>>>>

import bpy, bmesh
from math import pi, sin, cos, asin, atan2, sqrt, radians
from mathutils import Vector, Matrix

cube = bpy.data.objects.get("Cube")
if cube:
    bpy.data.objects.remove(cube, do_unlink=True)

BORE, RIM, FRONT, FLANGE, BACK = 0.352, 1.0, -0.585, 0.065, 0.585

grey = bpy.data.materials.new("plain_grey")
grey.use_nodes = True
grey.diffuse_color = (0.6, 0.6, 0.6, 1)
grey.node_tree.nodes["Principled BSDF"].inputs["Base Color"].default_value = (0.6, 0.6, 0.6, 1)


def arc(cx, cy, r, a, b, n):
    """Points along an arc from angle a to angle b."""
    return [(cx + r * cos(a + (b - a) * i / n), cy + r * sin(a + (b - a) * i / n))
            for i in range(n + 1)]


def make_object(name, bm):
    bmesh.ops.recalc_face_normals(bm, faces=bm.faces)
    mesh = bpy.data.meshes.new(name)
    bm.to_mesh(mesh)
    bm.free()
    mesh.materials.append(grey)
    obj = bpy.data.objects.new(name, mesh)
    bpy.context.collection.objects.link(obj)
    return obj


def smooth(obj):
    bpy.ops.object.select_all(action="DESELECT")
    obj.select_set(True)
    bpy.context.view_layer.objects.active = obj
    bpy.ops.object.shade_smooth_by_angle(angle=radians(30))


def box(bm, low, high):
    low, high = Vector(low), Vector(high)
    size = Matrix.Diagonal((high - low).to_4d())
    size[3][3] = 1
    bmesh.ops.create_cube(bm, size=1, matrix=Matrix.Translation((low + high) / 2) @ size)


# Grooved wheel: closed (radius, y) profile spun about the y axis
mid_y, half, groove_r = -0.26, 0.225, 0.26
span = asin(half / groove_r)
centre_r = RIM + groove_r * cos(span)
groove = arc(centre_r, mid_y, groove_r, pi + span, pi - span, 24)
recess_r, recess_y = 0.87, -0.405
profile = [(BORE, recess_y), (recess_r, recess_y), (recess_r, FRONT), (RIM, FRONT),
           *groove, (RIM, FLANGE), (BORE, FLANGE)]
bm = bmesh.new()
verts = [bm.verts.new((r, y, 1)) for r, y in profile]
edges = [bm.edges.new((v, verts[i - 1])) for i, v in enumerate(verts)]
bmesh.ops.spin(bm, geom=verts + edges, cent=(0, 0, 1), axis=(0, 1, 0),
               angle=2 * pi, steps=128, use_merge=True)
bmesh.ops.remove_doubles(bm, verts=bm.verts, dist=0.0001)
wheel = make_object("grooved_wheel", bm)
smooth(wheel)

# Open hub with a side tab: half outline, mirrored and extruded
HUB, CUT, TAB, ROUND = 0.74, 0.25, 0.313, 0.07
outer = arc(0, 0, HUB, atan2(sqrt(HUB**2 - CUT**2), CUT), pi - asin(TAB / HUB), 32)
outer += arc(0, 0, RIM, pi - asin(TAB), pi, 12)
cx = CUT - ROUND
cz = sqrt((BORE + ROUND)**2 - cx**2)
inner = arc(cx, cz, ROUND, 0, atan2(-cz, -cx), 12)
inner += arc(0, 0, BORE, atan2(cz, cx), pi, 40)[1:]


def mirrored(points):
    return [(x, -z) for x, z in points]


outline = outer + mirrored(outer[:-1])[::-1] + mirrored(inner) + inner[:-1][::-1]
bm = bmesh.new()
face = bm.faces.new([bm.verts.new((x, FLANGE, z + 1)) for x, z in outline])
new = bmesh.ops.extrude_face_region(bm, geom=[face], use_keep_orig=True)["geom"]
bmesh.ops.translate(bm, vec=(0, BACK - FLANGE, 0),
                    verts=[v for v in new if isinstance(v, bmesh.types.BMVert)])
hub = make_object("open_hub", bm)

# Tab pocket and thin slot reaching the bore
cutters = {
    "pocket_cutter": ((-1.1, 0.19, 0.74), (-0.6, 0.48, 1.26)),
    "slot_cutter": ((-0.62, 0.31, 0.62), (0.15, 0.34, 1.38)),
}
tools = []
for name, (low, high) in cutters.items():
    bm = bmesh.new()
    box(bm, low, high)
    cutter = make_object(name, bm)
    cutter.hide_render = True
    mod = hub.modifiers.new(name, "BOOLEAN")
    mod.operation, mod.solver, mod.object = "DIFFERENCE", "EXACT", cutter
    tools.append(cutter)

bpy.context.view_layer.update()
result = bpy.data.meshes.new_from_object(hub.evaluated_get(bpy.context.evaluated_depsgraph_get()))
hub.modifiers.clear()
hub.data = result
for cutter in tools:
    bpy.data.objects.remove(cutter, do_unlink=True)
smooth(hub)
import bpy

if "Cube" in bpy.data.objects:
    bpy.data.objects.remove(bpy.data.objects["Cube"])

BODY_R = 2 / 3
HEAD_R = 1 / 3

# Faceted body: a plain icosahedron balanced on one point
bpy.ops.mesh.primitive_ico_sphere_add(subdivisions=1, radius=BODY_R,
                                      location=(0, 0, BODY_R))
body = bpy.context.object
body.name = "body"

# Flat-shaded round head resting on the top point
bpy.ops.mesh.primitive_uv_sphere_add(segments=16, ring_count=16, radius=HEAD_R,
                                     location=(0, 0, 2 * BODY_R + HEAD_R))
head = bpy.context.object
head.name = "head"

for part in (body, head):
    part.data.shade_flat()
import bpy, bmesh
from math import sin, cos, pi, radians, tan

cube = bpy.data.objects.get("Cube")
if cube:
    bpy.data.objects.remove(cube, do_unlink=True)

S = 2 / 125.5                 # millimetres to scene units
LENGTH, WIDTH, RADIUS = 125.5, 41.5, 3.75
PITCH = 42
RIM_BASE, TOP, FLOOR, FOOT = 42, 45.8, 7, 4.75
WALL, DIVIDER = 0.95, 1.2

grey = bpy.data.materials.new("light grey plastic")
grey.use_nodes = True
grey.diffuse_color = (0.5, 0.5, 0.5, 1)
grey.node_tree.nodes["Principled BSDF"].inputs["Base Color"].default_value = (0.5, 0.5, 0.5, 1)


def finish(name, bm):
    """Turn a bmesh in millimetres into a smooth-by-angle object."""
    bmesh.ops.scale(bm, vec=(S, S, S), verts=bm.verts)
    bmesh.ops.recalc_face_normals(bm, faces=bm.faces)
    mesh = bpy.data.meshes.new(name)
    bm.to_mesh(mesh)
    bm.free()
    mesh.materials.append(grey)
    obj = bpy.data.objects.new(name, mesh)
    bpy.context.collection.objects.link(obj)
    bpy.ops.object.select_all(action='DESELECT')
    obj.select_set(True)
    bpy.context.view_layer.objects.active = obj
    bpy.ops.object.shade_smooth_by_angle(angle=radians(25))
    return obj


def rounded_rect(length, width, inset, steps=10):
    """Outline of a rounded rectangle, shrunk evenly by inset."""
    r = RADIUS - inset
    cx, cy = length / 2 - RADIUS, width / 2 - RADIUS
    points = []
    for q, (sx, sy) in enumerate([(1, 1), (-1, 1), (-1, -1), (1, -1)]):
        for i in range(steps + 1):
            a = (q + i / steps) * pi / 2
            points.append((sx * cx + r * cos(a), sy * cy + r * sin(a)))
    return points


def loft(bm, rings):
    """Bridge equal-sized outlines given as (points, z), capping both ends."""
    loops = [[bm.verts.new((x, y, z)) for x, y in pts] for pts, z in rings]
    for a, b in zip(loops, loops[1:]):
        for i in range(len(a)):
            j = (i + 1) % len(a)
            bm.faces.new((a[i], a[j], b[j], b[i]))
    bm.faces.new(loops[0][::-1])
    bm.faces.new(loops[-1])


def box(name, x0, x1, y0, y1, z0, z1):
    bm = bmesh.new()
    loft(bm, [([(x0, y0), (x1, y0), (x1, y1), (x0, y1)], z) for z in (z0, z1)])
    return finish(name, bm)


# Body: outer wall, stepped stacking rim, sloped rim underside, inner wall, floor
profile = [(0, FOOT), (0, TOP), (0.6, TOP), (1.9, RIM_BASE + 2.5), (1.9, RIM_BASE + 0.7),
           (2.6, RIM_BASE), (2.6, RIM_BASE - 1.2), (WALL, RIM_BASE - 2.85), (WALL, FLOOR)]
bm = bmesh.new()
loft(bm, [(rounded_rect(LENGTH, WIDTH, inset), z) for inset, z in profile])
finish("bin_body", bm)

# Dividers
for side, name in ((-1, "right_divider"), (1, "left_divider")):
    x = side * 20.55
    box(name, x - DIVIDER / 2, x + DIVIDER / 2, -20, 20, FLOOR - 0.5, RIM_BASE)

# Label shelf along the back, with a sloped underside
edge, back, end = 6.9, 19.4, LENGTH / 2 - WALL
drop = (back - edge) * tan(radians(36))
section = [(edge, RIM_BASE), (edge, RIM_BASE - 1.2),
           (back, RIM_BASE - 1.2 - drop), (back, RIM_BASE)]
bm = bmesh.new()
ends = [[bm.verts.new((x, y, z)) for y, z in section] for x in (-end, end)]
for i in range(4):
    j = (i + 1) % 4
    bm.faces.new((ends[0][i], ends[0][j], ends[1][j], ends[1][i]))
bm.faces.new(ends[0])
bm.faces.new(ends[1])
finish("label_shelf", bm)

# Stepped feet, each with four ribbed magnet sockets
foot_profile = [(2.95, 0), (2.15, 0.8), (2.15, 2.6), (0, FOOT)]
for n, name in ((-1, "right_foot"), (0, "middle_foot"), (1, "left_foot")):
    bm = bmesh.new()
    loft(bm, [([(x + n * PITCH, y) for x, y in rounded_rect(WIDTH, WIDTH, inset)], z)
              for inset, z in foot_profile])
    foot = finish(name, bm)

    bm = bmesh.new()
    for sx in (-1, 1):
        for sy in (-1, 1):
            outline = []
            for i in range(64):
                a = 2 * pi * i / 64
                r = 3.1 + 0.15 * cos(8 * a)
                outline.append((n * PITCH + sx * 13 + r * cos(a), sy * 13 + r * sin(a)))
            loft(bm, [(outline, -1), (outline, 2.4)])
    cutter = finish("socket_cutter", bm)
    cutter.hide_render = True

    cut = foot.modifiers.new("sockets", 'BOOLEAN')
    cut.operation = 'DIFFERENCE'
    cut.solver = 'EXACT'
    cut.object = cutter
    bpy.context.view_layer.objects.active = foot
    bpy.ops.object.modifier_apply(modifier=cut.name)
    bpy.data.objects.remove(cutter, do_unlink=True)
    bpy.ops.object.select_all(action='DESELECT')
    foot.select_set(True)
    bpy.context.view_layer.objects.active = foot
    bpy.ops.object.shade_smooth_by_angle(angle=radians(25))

<<<<

▸ WORK REQUEST
Across the entries, work out how many lines hold the word "Vector". Reply with that number only.

▸ TASK RESULT
2